    Goodrich JS, Miller MB. Comparison of culture and 2 real-time polymerase chain reaction assays to detect group B Streptococcus during antepartum screening. Diagn Microbiol Infect Dis. 2007;59(1):17–22.CrossRefPubMedGoogle Scholar
  97. 97.
    Scicchitano LM, Bourbeau PP. Comparative evaluation of the AccuProbe Group B Streptococcus Culture Test, the BD GeneOhm Strep B assay, and culture for detection of group B streptococci in pregnant women. J Clin Microbiol. 2009;47(9):3021–3.PubMedCentralCrossRefPubMedGoogle Scholar
  98. 98.
    Jordan JA, Hall G, Davis T. Multicenter study evaluating performance of the Smart Group B Streptococcus (GBS) assay using an enrichment protocol for detecting GBS colonization in patients in the antepartum period. J Clin Microbiol. 2010;48(9):3193–7.PubMedCentralCrossRefPubMedGoogle Scholar
  99. 99.
    Wilson DA, Hall GS, Procop GW. Detection of group B Streptococcus bacteria in LIM enrichment broth by peptide nucleic acid fluorescent in situ hybridization (PNA FISH) and rapid cycle PCR. J Clin Microbiol. 2010;48(5):1947–8.PubMedCentralCrossRefPubMedGoogle Scholar
  100. 100.
    El Helali N, Nguyen JC, Ly A, Giovangrandi Y, Trinquart L. Diagnostic accuracy of a rapid real-time polymerase chain reaction assay for universal intrapartum group B Streptococcus screening. Clin Infect Dis. 2009;49(3):417–23.CrossRefPubMedGoogle Scholar
  101. 101.
    Williams-Bouyer N, Reisner BS, Woods GL. Comparison of Gen-Probe AccuProbe group B Streptococcus culture identification test with conventional culture for the detection of group B streptococci in broth cultures of vaginal-anorectal specimens from pregnant women. Diagn Microbiol Infect Dis. 2000;36(3):159–62.CrossRefPubMedGoogle Scholar

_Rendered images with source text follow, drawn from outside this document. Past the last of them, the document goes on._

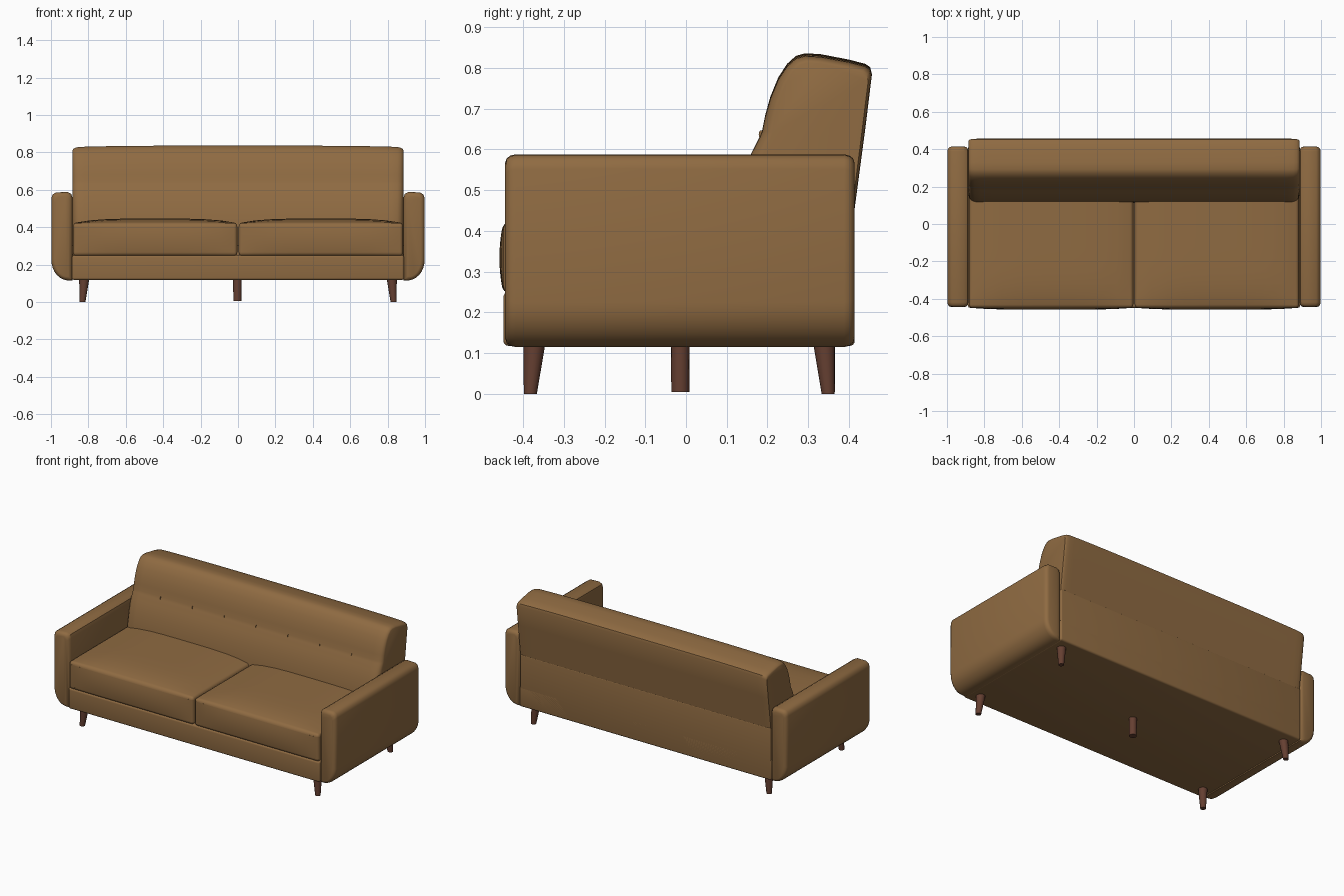
import bpy, bmesh, math
from mathutils import Vector

if "Cube" in bpy.data.objects:
    bpy.data.objects.remove(bpy.data.objects["Cube"])


def material(name, rgb):
    m = bpy.data.materials.new(name)
    m.diffuse_color = (*rgb, 1)
    m.use_nodes = True
    m.node_tree.nodes["Principled BSDF"].inputs["Base Color"].default_value = m.diffuse_color
    return m


LEATHER = material("tan_leather", (0.275, 0.146, 0.054))
WOOD = material("dark_wood", (0.130, 0.050, 0.031))


def finish(bm, name, mat, bevel=0.0, segments=4, limit=40):
    """Turn a bmesh into a smooth-shaded object with rounded edges."""
    bmesh.ops.recalc_face_normals(bm, faces=bm.faces)
    me = bpy.data.meshes.new(name)
    bm.to_mesh(me)
    bm.free()
    me.materials.append(mat)
    ob = bpy.data.objects.new(name, me)
    bpy.context.collection.objects.link(ob)
    bpy.context.view_layer.objects.active = ob
    ob.select_set(True)
    if bevel:
        b = ob.modifiers.new("rounded_edges", 'BEVEL')
        b.width, b.segments = bevel, segments
        b.limit_method, b.angle_limit = 'ANGLE', math.radians(limit)
        bpy.ops.object.modifier_apply(modifier=b.name)
    bpy.ops.object.shade_smooth_by_angle(angle=math.radians(40))
    ob.select_set(False)
    return ob


def box(lo, hi, cuts=0):
    """Box between two corners, optionally subdivided."""
    lo, hi = Vector(lo), Vector(hi)
    bm = bmesh.new()
    bmesh.ops.create_cube(bm, size=1)
    if cuts:
        bmesh.ops.subdivide_edges(bm, edges=bm.edges[:], cuts=cuts, use_grid_fill=True)
    for v in bm.verts:
        v.co = Vector([lo[i] + (v.co[i] + 0.5) * (hi[i] - lo[i]) for i in range(3)])
    return bm


def loft(rings):
    """Join equal rings of points into a capped solid."""
    bm = bmesh.new()
    rows = [[bm.verts.new(p) for p in ring] for ring in rings]
    n = len(rows[0])
    for a, b in zip(rows, rows[1:]):
        for i in range(n):
            j = (i + 1) % n
            bm.faces.new((a[i], a[j], b[j], b[i]))
    bm.faces.new(rows[0])
    bm.faces.new(rows[-1])
    return bm


# Frame: seat base and lower rear panel
finish(box((-0.888, -0.448, 0.118), (0.888, 0.414, 0.25)), "seat_base", LEATHER, 0.012)
finish(box((-0.884, 0.25, 0.13), (0.884, 0.414, 0.452)), "rear_panel", LEATHER, 0.006)

# Arms: slab with a large round on the lower outside edge
for s, side in ((-1, "left"), (1, "right")):
    prof = [(0.885, 0.115), (0.905, 0.115)]
    for k in range(1, 9):
        a = math.radians(90 * k / 8)
        prof.append((0.905 + 0.093 * math.sin(a), 0.225 - 0.11 * math.cos(a)))
    prof += [(0.998, 0.552), (0.992, 0.574), (0.974, 0.586),
             (0.910, 0.588), (0.891, 0.577), (0.885, 0.556)]
    rings = []
    for y, inset in ((-0.444, 0.022), (-0.440, 0.010), (-0.431, 0.003), (-0.418, 0),
                     (0.388, 0), (0.401, 0.003), (0.410, 0.010), (0.414, 0.022)):
        k, kz = 1 - inset / 0.0575, 1 - inset / 0.237
        k = max(k, 0.62)
        rings.append([(s * (0.9425 + (x - 0.9425) * k), y, 0.352 + (z - 0.352) * kz)
                      for x, z in prof])
    finish(loft(rings), side + "_arm", LEATHER)

# Seat cushions: crowned tops and slightly bulging fronts
for s, side in ((-1, "left"), (1, "right")):
    x0, x1 = sorted((s * 0.004, s * 0.882))
    y0, y1 = -0.448, 0.20
    bm = box((x0, y0, 0.246), (x1, y1, 0.422), 9)
    for v in bm.verts:
        u = (2 * v.co.x - x0 - x1) / (x1 - x0)
        w = (2 * v.co.y - y0 - y1) / (y1 - y0)
        h = (v.co.z - 0.246) / 0.176
        v.co.z += 0.024 * h * (1 - u ** 4) * (1 - max(0, -w) ** 4)
        if w < -0.99:
            v.co.y -= 0.010 * (1 - (2 * h - 1) ** 2) * (1 - u ** 4)
    finish(bm, side + "_seat_cushion", LEATHER, 0.026, 5, 50)

# Backrest: one long pad with a shallow tufted crease and softened ends
back = [(0.112, 0.30), (0.118, 0.43), (0.138, 0.52), (0.160, 0.59), (0.181, 0.630),
        (0.187, 0.645), (0.194, 0.68), (0.207, 0.725), (0.226, 0.770), (0.248, 0.803),
        (0.270, 0.822), (0.292, 0.828), (0.330, 0.826), (0.400, 0.813), (0.440, 0.803),
        (0.452, 0.795), (0.456, 0.780), (0.440, 0.65), (0.413, 0.448), (0.395, 0.30)]
ends = [(0.884, 0.030), (0.880, 0.018), (0.870, 0.008), (0.852, 0.001), (0.82, 0)]
stations = [(-x, i) for x, i in ends]
stations += [(0.82 * k / 12, 0) for k in range(-11, 12)]
stations += ends[::-1]
rings = []
for x, inset in stations:
    crown = 0.008 * (1 - (x / 0.884) ** 4)
    ring = []
    for y, z in back:
        t = max(0, (z - 0.6) / 0.23)
        f = 1 if y < 0.30 else 0.35
        yy = y + inset * f * (0.32 - y) / 0.16
        ring.append((x, yy, z + (crown - 0.5 * inset) * t))
    rings.append(ring)
finish(loft(rings), "backrest", LEATHER)

# Tufting buttons along the crease
for k in range(-3, 4):
    bm = bmesh.new()
    bmesh.ops.create_uvsphere(bm, u_segments=12, v_segments=8, radius=0.011)
    for v in bm.verts:
        v.co = Vector((k * 0.225, 0.184 + v.co.y * 0.5, 0.636 + v.co.z))
    finish(bm, "back_button", LEATHER)


def leg(name, top, bottom, r_top, r_bottom, z0=0.0):
    """Tapered round leg between two centre points."""
    rings = []
    for (cx, cy), r, z in ((bottom, r_bottom, z0), (top, r_top, 0.125)):
        rings.append([(cx + r * math.cos(i * math.tau / 16),
                       cy + r * math.sin(i * math.tau / 16), z) for i in range(16)])
    finish(loft(rings), name, WOOD)


# Splayed corner legs and a straight middle leg
for s in (-1, 1):
    leg("front_leg", (s * 0.822, -0.372), (s * 0.832, -0.382), 0.027, 0.016)
    leg("rear_leg", (s * 0.822, 0.339), (s * 0.832, 0.349), 0.027, 0.016)
leg("middle_leg", (-0.003, -0.014), (-0.003, -0.014), 0.023, 0.022, 0.005)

Copyright information

© Springer International Publishing Switzerland 2016

Authors and Affiliations

  1. 1.Department of Pathology and Laboratory Medicine, Perelman School of MedicineUniversity of PennsylvaniaPhiladelphiaUSA
  2. 2.Department of Pathology and Laboratory MedicineUniversity of North Carolina School of MedicineChapel HillUSA

Personalised recommendations